Our garage is a catch-all. It is our home’s giant junk drawer. We have a million outdoor toys and things that need stored. It’s also my craft area because it can be ventilated. It’s always messy. In the summer, the kids drag out all their toys and then don’t put them away – that’s customary at our house. In the winter, they sometimes play in the garage for something different to do. I don’t think words can convey just how messy it is, so lets let some photos do the talking, shall we?
I’m honestly embarrassed to show these off, but this is real life with kids. Sometimes it’s better and sometimes it’s worse, but it always looks like chaos.
We needed an intervention. I decided to get some shelving units to help use up some vertical space to store totes and things. Wire and metal framed shelves are expensive and not very big. So after some digging, I decided to build my own. I researched on YouTube to see what it entailed, and decided that I would need a unit with 4 legs. Many videos made theirs directly mounted to the wall with no back legs. We rent currently, so I wanted something that we could just take the anchors out and move away. It wasn’t much of a change to do that versus build it directly on the wall. I spent about $300 on the lumber and supplies. Two metal shelves would have cost me more than that, and it wouldn’t have been enough storage. I took advantage of the height of my ceiling and decided to not cut the 8 foot legs off. It fits perfectly with some room on top for storage too. The only thing is that it wouldn’t fit under the garage door standing up, so it has to lay down to come out of the garage, and its very heavy. I also decided to not cut the width of the shelves so it is 8 feet long as well. That saved a lot of time trimming boards.
I’m going to preface this by saying that I am terrible at measurements and math. But I did this project all by myself, so I’m confident that anybody can do it. I started by building my frames for the shelves. I bought everything at home depot and had them cut a lot of the lumber for me to save time.
Each cross member of the shelves is 21 inches long. That makes the shelves about 25 inches deep – if you need to know what totes will fit my measurements. I needed 24 cross members total. You get 4 cross members from each 2×4, so you’ll need 6 2x4s cut into 4 21 inch pieces each.

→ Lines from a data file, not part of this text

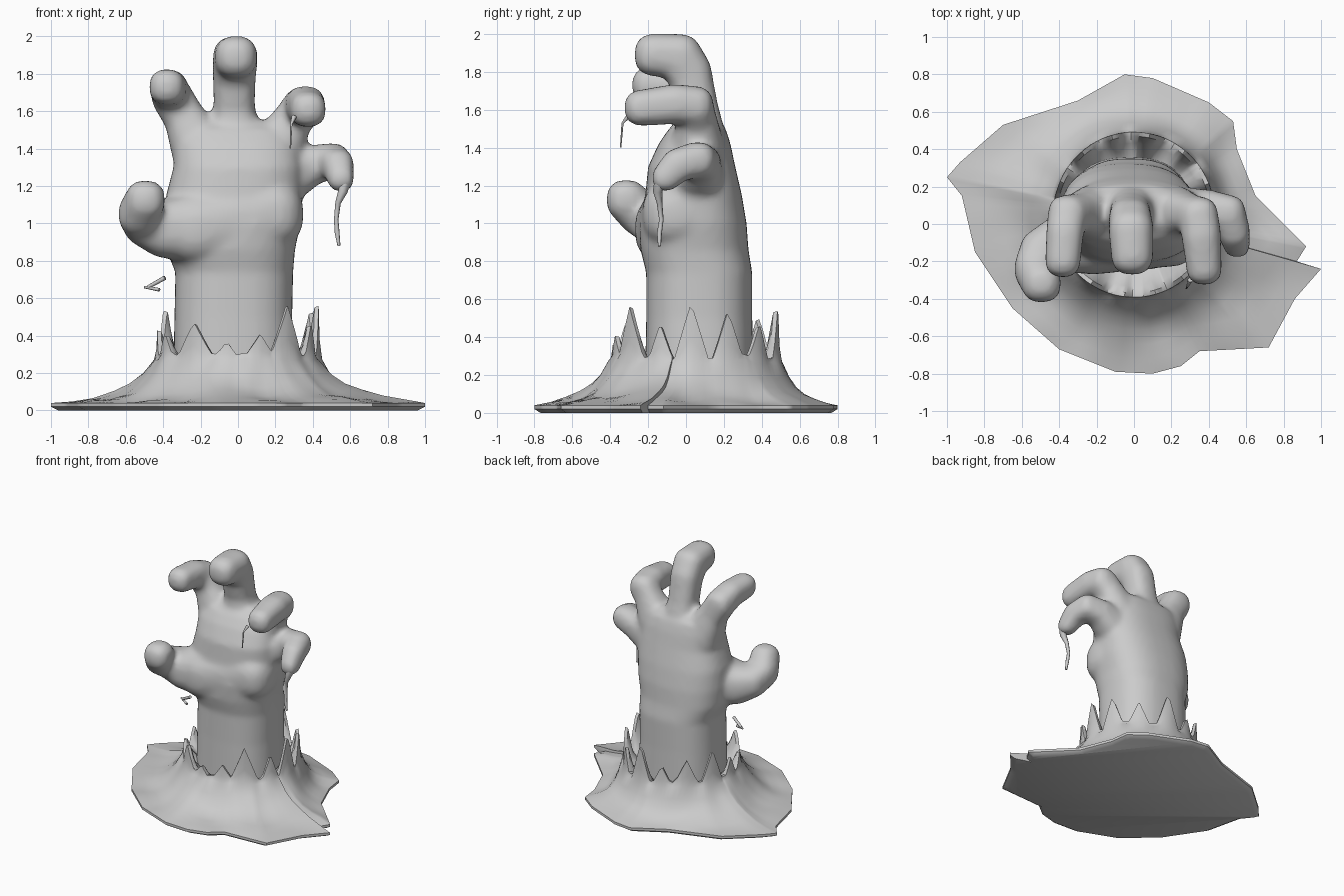
import bpy, bmesh, math
from mathutils import Vector, noise

if "Cube" in bpy.data.objects:
    bpy.data.objects.remove(bpy.data.objects["Cube"])


def finish(name, bm, angle=40):
    bmesh.ops.recalc_face_normals(bm, faces=bm.faces)
    me = bpy.data.meshes.new(name)
    bm.to_mesh(me)
    bm.free()
    ob = bpy.data.objects.new(name, me)
    bpy.context.collection.objects.link(ob)
    bpy.ops.object.select_all(action='DESELECT')
    ob.select_set(True)
    bpy.context.view_layer.objects.active = ob
    bpy.ops.object.shade_smooth_by_angle(angle=math.radians(angle))
    return ob


def bridge(bm, rings):
    n = len(rings[0])
    for a, b in zip(rings, rings[1:]):
        for i in range(n):
            j = (i + 1) % n
            bm.faces.new((a[i], a[j], b[j], b[i]))
    bm.faces.new(rings[0])
    bm.faces.new(rings[-1])


def spow(v, e):
    return math.copysign(abs(v) ** e, v)


def sweep(bm, path, p=2.5, steps=8):
    # chain of slightly boxy balls along a path of (x, y, z, radius)
    for a, b in zip(path, path[1:]):
        for k in range(steps + 1):
            t = k / steps
            x, y, z, r = (u + (v - u) * t for u, v in zip(a, b))
            ball = bmesh.ops.create_icosphere(bm, subdivisions=3, radius=1)['verts']
            for v in ball:
                d = v.co / sum(abs(c) ** p for c in v.co) ** (1 / p)
                v.co = Vector((x, y, z)) + d * r


# hand: forearm and palm lofted from sections (z, cx, cy, rx, ry)
bm = bmesh.new()
sections = [
    (0.03, -0.02, 0.07, 0.33, 0.29), (0.50, -0.025, 0.07, 0.315, 0.28),
    (0.74, -0.02, 0.07, 0.315, 0.28), (0.86, -0.04, 0.045, 0.345, 0.285),
    (1.00, -0.03, 0.035, 0.365, 0.285), (1.15, -0.02, 0.04, 0.365, 0.255),
    (1.30, 0.0, 0.03, 0.345, 0.23), (1.42, -0.01, 0.045, 0.335, 0.19),
    (1.50, -0.02, 0.06, 0.31, 0.15), (1.55, -0.02, 0.07, 0.24, 0.09)]
rings = []
for z, cx, cy, rx, ry in sections:
    ring = []
    for i in range(40):
        a = math.tau * i / 40
        ring.append(bm.verts.new((cx + rx * spow(math.cos(a), 0.8),
                                  cy + ry * spow(math.sin(a), 0.8), z)))
    rings.append(ring)
bridge(bm, rings)

# fingers, thumb and heel of the palm
digits = [
    [(-0.20, 0.06, 1.38, .15), (-0.29, 0.06, 1.57, .105), (-0.355, 0.05, 1.68, .105),
     (-0.37, -0.05, 1.72, .10), (-0.38, -0.19, 1.73, .095)],
    [(-0.01, 0.07, 1.40, .15), (-0.02, 0.06, 1.60, .11), (-0.02, 0.02, 1.79, .115),
     (-0.015, -0.04, 1.88, .12), (-0.01, -0.16, 1.89, .112)],
    [(0.20, 0.06, 1.38, .145), (0.29, 0.06, 1.55, .10), (0.345, 0.04, 1.62, .105),
     (0.36, -0.06, 1.63, .105), (0.375, -0.23, 1.61, .095)],
    [(0.23, 0.06, 1.24, .14), (0.38, 0.08, 1.31, .105), (0.50, 0.06, 1.335, .095),
     (0.535, -0.04, 1.31, .085), (0.55, -0.11, 1.24, .07)],
    [(-0.18, -0.06, 0.98, .20), (-0.37, -0.11, 0.97, .155), (-0.49, -0.15, 1.0, .12),
     (-0.53, -0.24, 1.05, .11), (-0.495, -0.315, 1.125, .105)],
    [(-0.22, -0.08, 0.97, .19), (0.05, -0.06, 1.02, .18), (0.17, -0.05, 1.05, .18)]]
for d in digits:
    sweep(bm, d)
hand = finish("hand", bm)
rm = hand.modifiers.new("Remesh", 'REMESH')
rm.mode = 'VOXEL'
rm.voxel_size = 0.02
rm.use_smooth_shade = True
sm = hand.modifiers.new("Smooth", 'SMOOTH')
sm.factor = 0.5
sm.iterations = 7

# ground: irregular outline rising into a torn, spiked rim
outline = [(-1, .25), (-.93, .33), (-.7, .53), (-.3, .66), (-.05, .8), (.1, .78), (.4, .65),
           (.53, .55), (.55, .4), (.65, .15), (.92, -.12), (.87, -.2), (1, -.24), (.86, -.4),
           (.72, -.66), (.35, -.68), (.25, -.76), (.1, -.8), (-.1, -.79), (-.4, -.67),
           (-.65, -.45), (-.85, -.15), (-.92, .15)]
spikes = [(-52, .56, 15), (-25, .47, 10), (-3, .58, 13), (23, .54, 12), (50, .47, 12),
          (80, .57, 13), (105, .44, 11), (130, .50, 13), (157, .55, 13), (182, .43, 10),
          (205, .42, 12), (237, .47, 17), (262, .37, 10), (286, .41, 12)]
outline = outline[::-1]
cols = []
for a, b in zip(outline, outline[1:] + outline[:1]):
    for k in range(7):
        cols.append(Vector(a).lerp(Vector(b), k / 7))


def rim(p):
    # rim direction point, base height and peak height for one column
    a = math.atan2(p.y - 0.05, p.x)
    deg = math.degrees(a)
    base = 0.27 + 0.03 * noise.noise((p.x * 4, p.y * 4, 1))
    peak = base + 0.03
    for s, h, w in spikes:
        d = abs((deg - s + 180) % 360 - 180)
        peak = max(peak, base + (h - base) * (1 - d / w))
    return Vector((0.45 * math.cos(a), 0.46 * math.sin(a))), base, peak


bm = bmesh.new()
center = Vector((0, 0.05))
profile = [[] for _ in range(14)]
for p in cols:
    d, base, peak = rim(p)
    pts = [(p * 0.96, 0.0), (p, 0.02), (p, 0.04)]
    for t in (.2, .4, .6, .75, .88, 1):
        q = p.lerp(center + d, t)
        n = noise.noise((q.x * 4, q.y * 4, 0)) * 0.05 * t * (1 - t) * 3
        pts.append((q, 0.04 + 0.06 * t + (base - 0.10) * t ** 4 + n))
    for f, s in ((.97, .4), (.96, 1), (.91, .97), (.83, .25)):
        pts.append((center + d * f, base + (peak - base) * s))
    pts.append((center + d * 0.6, 0.2))
    for ring, (q, z) in zip(profile, pts):
        ring.append(bm.verts.new((q.x, q.y, z)))
bridge(bm, profile)
finish("ground", bm, 45)


# slime drips hanging from two fingertips
def drip(name, pts):
    cu = bpy.data.curves.new(name, 'CURVE')
    cu.dimensions = '3D'
    cu.bevel_depth = 1
    cu.bevel_resolution = 2
    cu.use_fill_caps = True
    sp = cu.splines.new('POLY')
    sp.points.add(len(pts) - 1)
    for pt, (x, y, z, r) in zip(sp.points, pts):
        pt.co = (x, y, z, 1)
        pt.radius = r
    bpy.context.collection.objects.link(bpy.data.objects.new(name, cu))


drip("little_finger_drip", [(.575, -.13, 1.24, .035), (.56, -.15, 1.17, .025),
                            (.535, -.14, 1.11, .015), (.525, -.13, 1.02, .012),
                            (.53, -.14, .95, .013), (.54, -.14, .88, .008)])
drip("ring_finger_drip", [(.30, -.30, 1.57, .014), (.285, -.335, 1.53, .006), (.28, -.345, 1.40, .004)])

# flying splinters beside the wrist
drip("splinter_upper", [(-.48, -.03, .66, .010), (-.39, -.06, .71, .012)])
drip("splinter_lower", [(-.50, -.02, .66, .007), (-.42, -.06, .645, .010)])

After building the frames for the shelves, I topped each one with MDF that I also had Home Depot cut down for me. I told them to cut them exactly in half lengthwise to make 2 (half of the MDF width – 4 foot – is 2 foot which is the depth of the shelves). I did have to trim the ends a little but a hand saw worked just fine since MDF is not very hard to cut. Once I had the shelves made, I stood them all on edge on the garage floor and measured and marked the legs where the shelves would sit, every 16 inches (the totes are 13.25 inches tall plus the height of the shelf itself and accounting for the MDF width). The top of the MDF met up with my 16 inch marks. I used a carpenter’s square for all of that to make sure that everything would be level when I stood the unit up. I also pre-drilled all of my screw holes and half way drilled them in so that all I had to do when it came time to assemble was torque the screws in tight. A lot less of a hassle doing it that way.
Once the legs were in place, all I had to do was stand it up. That was the hardest part honestly. I recruited some help and we shimmied it upright and into place along the wall. I used 3 inch deck screws and a stud finder to anchor it to the studs in the wall so that it won’t fall over. I anchored it in several places across the top two shelves so it definitely isn’t going anywhere.
I intentionally left an entire shelf out so that I could construct a crafting bench in the middle. I made small shelves on either side for added storage and in the center, installed some peg board to hang all of my resin supplies. I got a bunch of clear peg board containers and a few hooks from amazon to help me organize. I also got some LEd lighting to give me a well lit work space. Even if I don’t want to do resin work anymore, this space is so versatile, it will work for just about any project. It turned out so well!
Just check out that before and after! I’ll try and link my supplies as best I can. If you don’t have a lot of tools and don’t want to spend a fortune, I suggest going to Harbor Freight if you have one nearby. They have the cheapest prices on tools that I can find. They aren’t DeWalt quality by any means, but they do the job perfectly fine.
Storage bins https://www.menards.com/main/storage-organization/storage-totes-bins/storage-totes/sterilite-reg-clearview-latch-trade-66-quart-clear-storage-tote/17571706/p-1444444108846-c-12667.htm?tid=1941881953214790323&ipos=12
peg board https://www.homedepot.com/p/48-in-H-x-24-in-W-White-Pegboard-109099/202093803 you’ll need 2 of these
Clear Pegboard conainer https://www.amazon.com/gp/product/B011DYDIWI/ref=ppx_yo_dt_b_asin_title_o01_s00?ie=UTF8&psc=1
Pegboard hooks https://www.menards.com/main/tools-hardware/tool-storage/wall-mounted-storage/tool-shop-reg-3-double-loop-pegboard-hook-2-pack/49332/p-1555569001321-c-12657.htm?tid=-5947855682044707409&ipos=11